Assignment — Please give again exactly the lines from the top of the material through the line with "a = k * math.pi / 6"; omit each picture.

Data supplied —

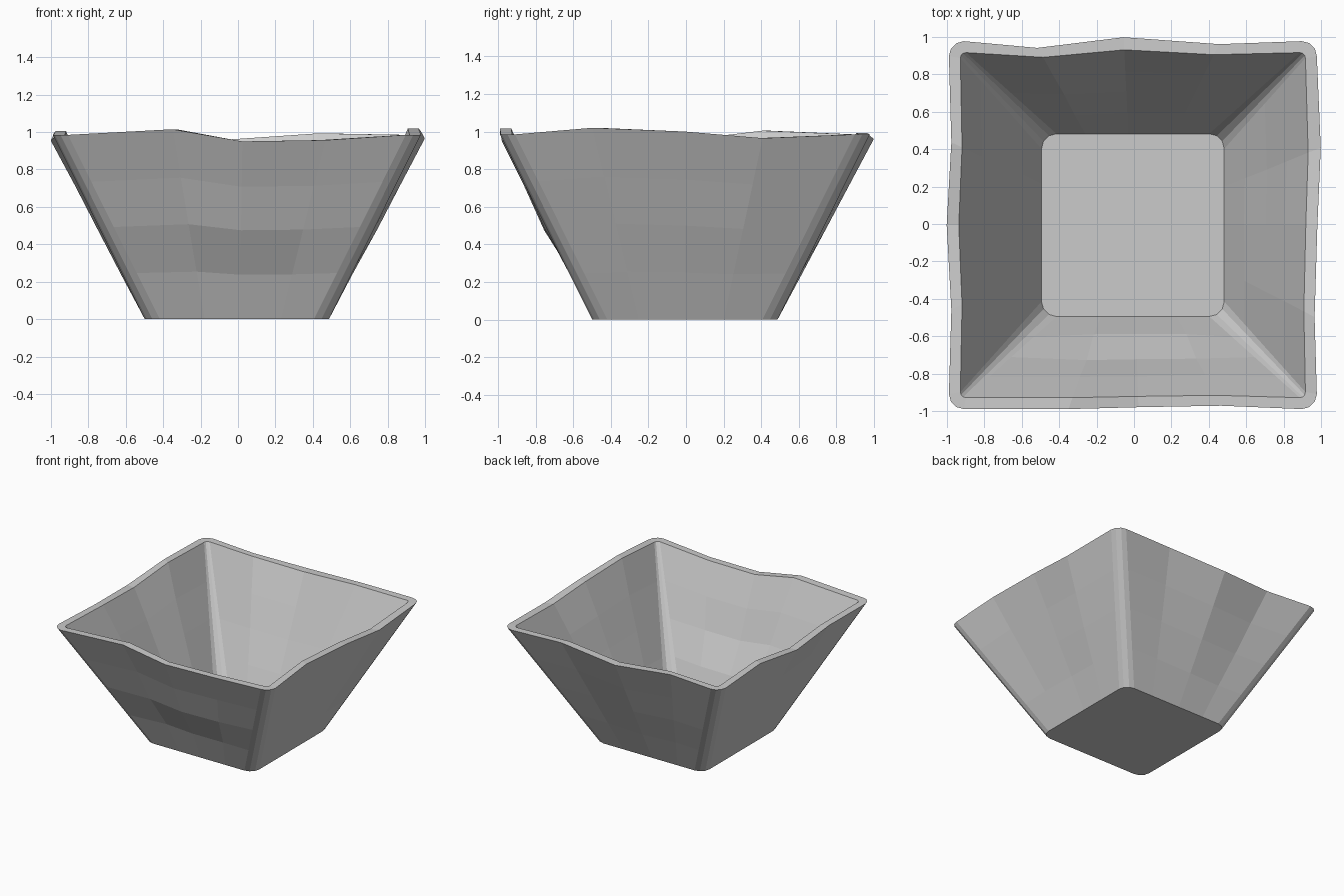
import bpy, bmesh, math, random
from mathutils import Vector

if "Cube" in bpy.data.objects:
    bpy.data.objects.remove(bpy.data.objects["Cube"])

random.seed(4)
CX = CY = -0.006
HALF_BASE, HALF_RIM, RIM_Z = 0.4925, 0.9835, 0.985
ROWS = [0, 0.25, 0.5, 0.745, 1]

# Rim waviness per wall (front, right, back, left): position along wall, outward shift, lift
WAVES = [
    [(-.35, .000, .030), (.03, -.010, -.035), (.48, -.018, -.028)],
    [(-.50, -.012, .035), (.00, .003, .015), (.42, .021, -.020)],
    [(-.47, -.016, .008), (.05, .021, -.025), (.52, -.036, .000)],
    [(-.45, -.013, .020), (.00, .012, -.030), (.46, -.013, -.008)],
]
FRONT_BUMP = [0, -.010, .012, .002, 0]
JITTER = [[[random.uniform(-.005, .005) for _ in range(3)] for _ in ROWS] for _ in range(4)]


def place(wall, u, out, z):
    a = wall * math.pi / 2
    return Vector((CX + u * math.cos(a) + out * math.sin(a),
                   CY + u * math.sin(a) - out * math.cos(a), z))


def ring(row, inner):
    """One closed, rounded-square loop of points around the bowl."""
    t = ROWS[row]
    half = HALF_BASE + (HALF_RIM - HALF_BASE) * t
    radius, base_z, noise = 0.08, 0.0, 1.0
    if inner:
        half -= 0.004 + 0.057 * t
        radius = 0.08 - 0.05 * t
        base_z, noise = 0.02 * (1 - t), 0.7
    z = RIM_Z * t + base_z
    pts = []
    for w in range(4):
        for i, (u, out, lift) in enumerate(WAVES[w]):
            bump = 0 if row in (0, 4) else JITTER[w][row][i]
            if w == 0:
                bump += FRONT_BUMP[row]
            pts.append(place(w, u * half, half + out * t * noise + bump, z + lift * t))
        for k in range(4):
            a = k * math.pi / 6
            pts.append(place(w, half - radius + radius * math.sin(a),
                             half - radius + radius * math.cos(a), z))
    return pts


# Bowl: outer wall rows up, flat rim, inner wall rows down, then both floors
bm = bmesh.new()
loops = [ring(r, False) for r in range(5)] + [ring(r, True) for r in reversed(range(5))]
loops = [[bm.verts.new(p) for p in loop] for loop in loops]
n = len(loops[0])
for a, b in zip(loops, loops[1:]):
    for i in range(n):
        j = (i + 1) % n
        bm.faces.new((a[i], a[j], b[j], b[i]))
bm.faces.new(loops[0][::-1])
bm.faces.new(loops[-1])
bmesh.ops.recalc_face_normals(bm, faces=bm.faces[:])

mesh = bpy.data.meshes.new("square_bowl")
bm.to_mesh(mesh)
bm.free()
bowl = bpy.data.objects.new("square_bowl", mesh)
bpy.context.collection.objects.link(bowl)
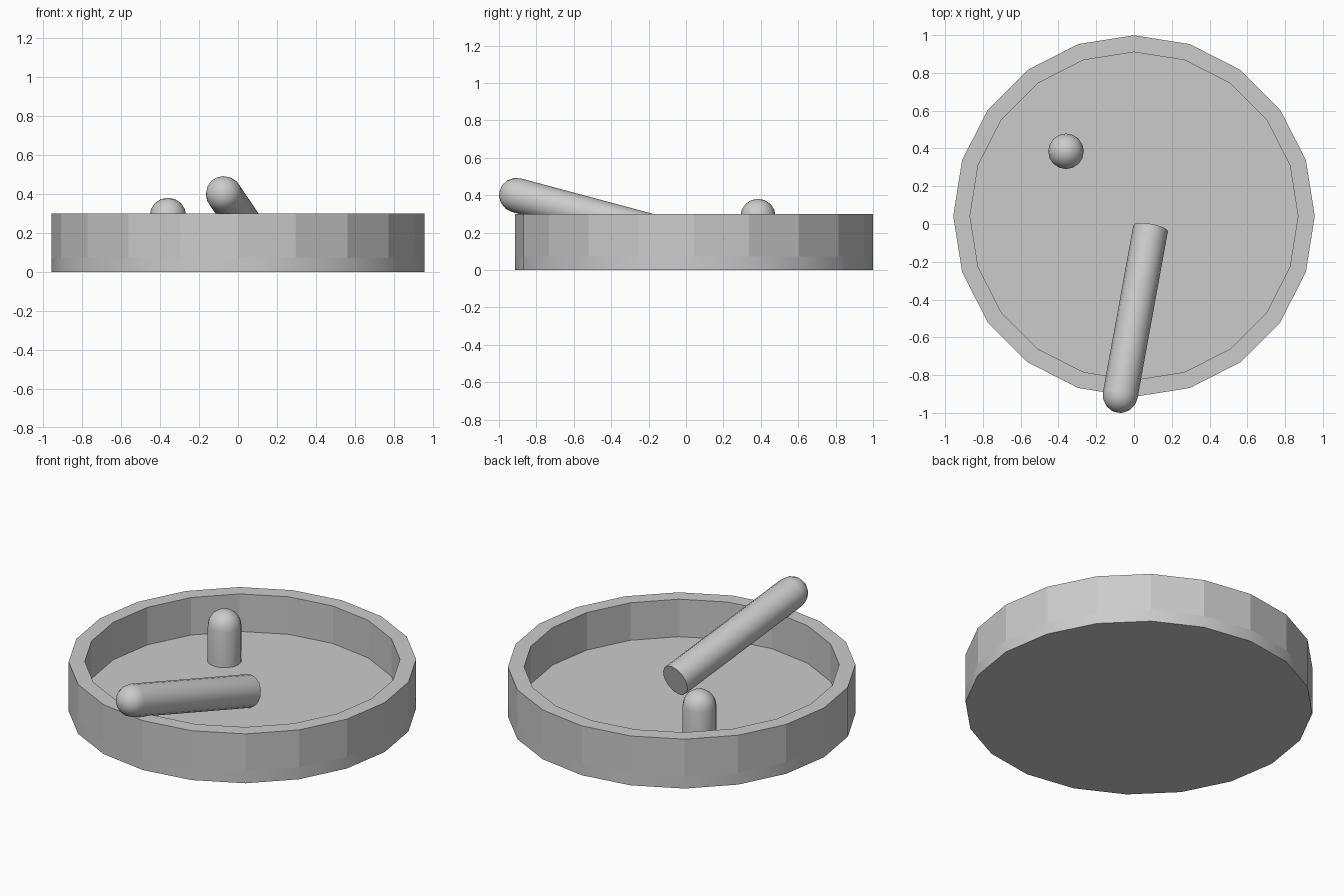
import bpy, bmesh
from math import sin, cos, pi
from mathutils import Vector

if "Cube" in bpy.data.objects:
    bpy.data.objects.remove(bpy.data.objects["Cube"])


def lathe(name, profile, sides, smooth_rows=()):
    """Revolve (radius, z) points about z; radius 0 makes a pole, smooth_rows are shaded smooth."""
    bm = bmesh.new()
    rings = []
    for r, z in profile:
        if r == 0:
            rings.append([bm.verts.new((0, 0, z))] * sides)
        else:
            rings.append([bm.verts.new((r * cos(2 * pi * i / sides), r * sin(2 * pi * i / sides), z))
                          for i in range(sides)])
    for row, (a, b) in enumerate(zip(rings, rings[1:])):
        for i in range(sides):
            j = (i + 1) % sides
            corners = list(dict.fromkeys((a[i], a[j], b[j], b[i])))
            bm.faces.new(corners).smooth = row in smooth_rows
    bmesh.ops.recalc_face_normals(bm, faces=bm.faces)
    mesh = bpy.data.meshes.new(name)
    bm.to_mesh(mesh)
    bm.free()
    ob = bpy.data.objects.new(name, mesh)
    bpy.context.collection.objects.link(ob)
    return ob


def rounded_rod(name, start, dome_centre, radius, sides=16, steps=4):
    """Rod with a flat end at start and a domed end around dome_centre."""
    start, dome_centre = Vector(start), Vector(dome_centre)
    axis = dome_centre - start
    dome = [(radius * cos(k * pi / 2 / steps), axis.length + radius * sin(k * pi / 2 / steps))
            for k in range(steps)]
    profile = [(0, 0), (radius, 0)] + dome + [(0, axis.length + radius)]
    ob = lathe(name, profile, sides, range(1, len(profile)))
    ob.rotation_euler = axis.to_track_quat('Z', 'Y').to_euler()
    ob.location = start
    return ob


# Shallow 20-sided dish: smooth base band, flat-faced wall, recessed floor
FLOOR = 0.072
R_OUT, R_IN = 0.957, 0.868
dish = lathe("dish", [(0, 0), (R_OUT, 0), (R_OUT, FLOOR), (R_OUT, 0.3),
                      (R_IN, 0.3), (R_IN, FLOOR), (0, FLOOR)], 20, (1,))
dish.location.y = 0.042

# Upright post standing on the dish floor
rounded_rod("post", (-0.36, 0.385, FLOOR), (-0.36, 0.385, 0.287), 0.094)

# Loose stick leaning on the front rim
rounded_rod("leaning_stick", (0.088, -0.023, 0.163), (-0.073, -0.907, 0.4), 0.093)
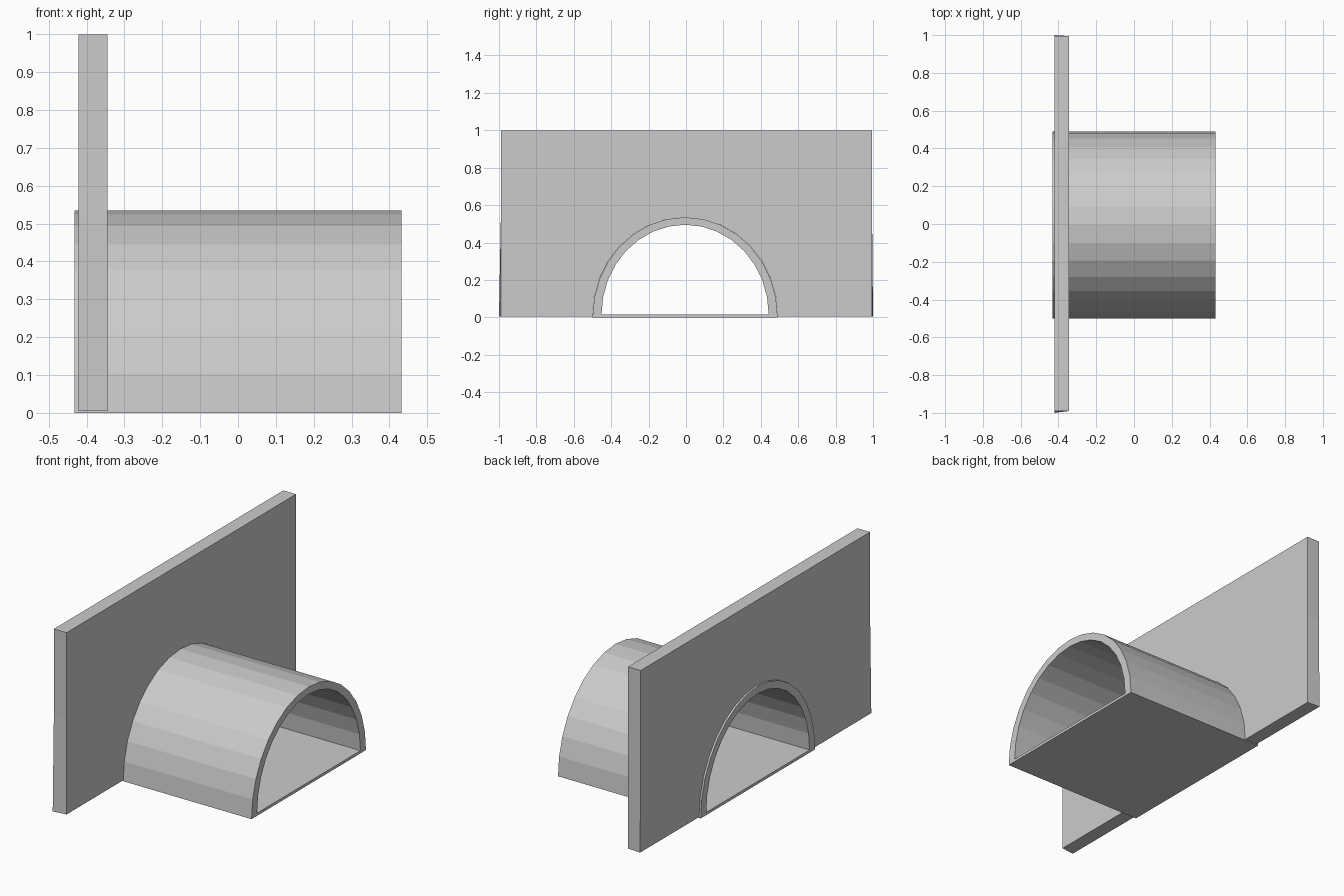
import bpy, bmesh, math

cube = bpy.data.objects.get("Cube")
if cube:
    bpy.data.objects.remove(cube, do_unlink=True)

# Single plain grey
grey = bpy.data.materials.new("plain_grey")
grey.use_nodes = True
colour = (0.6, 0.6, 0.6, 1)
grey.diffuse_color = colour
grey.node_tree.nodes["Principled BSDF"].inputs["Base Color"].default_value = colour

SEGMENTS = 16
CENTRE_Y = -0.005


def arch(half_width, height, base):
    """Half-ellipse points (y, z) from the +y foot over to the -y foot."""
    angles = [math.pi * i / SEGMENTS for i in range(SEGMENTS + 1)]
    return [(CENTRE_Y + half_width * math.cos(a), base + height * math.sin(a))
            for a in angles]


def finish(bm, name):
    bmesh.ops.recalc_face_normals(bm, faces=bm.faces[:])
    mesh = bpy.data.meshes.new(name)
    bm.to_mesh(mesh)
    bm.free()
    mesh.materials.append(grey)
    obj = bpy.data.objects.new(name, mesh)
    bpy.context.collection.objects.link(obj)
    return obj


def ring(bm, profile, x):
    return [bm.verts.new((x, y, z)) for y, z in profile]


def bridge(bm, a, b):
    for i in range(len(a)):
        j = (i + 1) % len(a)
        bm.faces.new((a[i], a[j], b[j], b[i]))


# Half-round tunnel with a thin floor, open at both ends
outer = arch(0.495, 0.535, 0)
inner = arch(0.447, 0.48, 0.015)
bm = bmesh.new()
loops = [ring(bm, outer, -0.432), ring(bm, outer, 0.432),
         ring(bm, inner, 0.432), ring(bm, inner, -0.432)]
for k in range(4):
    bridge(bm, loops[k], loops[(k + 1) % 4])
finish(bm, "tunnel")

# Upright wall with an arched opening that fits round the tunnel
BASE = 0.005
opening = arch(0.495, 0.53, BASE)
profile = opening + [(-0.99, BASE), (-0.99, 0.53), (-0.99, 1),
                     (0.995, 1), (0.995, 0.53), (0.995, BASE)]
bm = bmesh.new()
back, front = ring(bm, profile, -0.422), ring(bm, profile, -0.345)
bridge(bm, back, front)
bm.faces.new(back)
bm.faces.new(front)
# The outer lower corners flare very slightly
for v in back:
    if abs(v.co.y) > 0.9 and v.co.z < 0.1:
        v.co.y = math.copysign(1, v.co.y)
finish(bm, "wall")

Response to this exercise —
import bpy, bmesh, math, random
from mathutils import Vector

if "Cube" in bpy.data.objects:
    bpy.data.objects.remove(bpy.data.objects["Cube"])

random.seed(4)
CX = CY = -0.006
HALF_BASE, HALF_RIM, RIM_Z = 0.4925, 0.9835, 0.985
ROWS = [0, 0.25, 0.5, 0.745, 1]

# Rim waviness per wall (front, right, back, left): position along wall, outward shift, lift
WAVES = [
    [(-.35, .000, .030), (.03, -.010, -.035), (.48, -.018, -.028)],
    [(-.50, -.012, .035), (.00, .003, .015), (.42, .021, -.020)],
    [(-.47, -.016, .008), (.05, .021, -.025), (.52, -.036, .000)],
    [(-.45, -.013, .020), (.00, .012, -.030), (.46, -.013, -.008)],
]
FRONT_BUMP = [0, -.010, .012, .002, 0]
JITTER = [[[random.uniform(-.005, .005) for _ in range(3)] for _ in ROWS] for _ in range(4)]


def place(wall, u, out, z):
    a = wall * math.pi / 2
    return Vector((CX + u * math.cos(a) + out * math.sin(a),
                   CY + u * math.sin(a) - out * math.cos(a), z))


def ring(row, inner):
    """One closed, rounded-square loop of points around the bowl."""
    t = ROWS[row]
    half = HALF_BASE + (HALF_RIM - HALF_BASE) * t
    radius, base_z, noise = 0.08, 0.0, 1.0
    if inner:
        half -= 0.004 + 0.057 * t
        radius = 0.08 - 0.05 * t
        base_z, noise = 0.02 * (1 - t), 0.7
    z = RIM_Z * t + base_z
    pts = []
    for w in range(4):
        for i, (u, out, lift) in enumerate(WAVES[w]):
            bump = 0 if row in (0, 4) else JITTER[w][row][i]
            if w == 0:
                bump += FRONT_BUMP[row]
            pts.append(place(w, u * half, half + out * t * noise + bump, z + lift * t))
        for k in range(4):
            a = k * math.pi / 6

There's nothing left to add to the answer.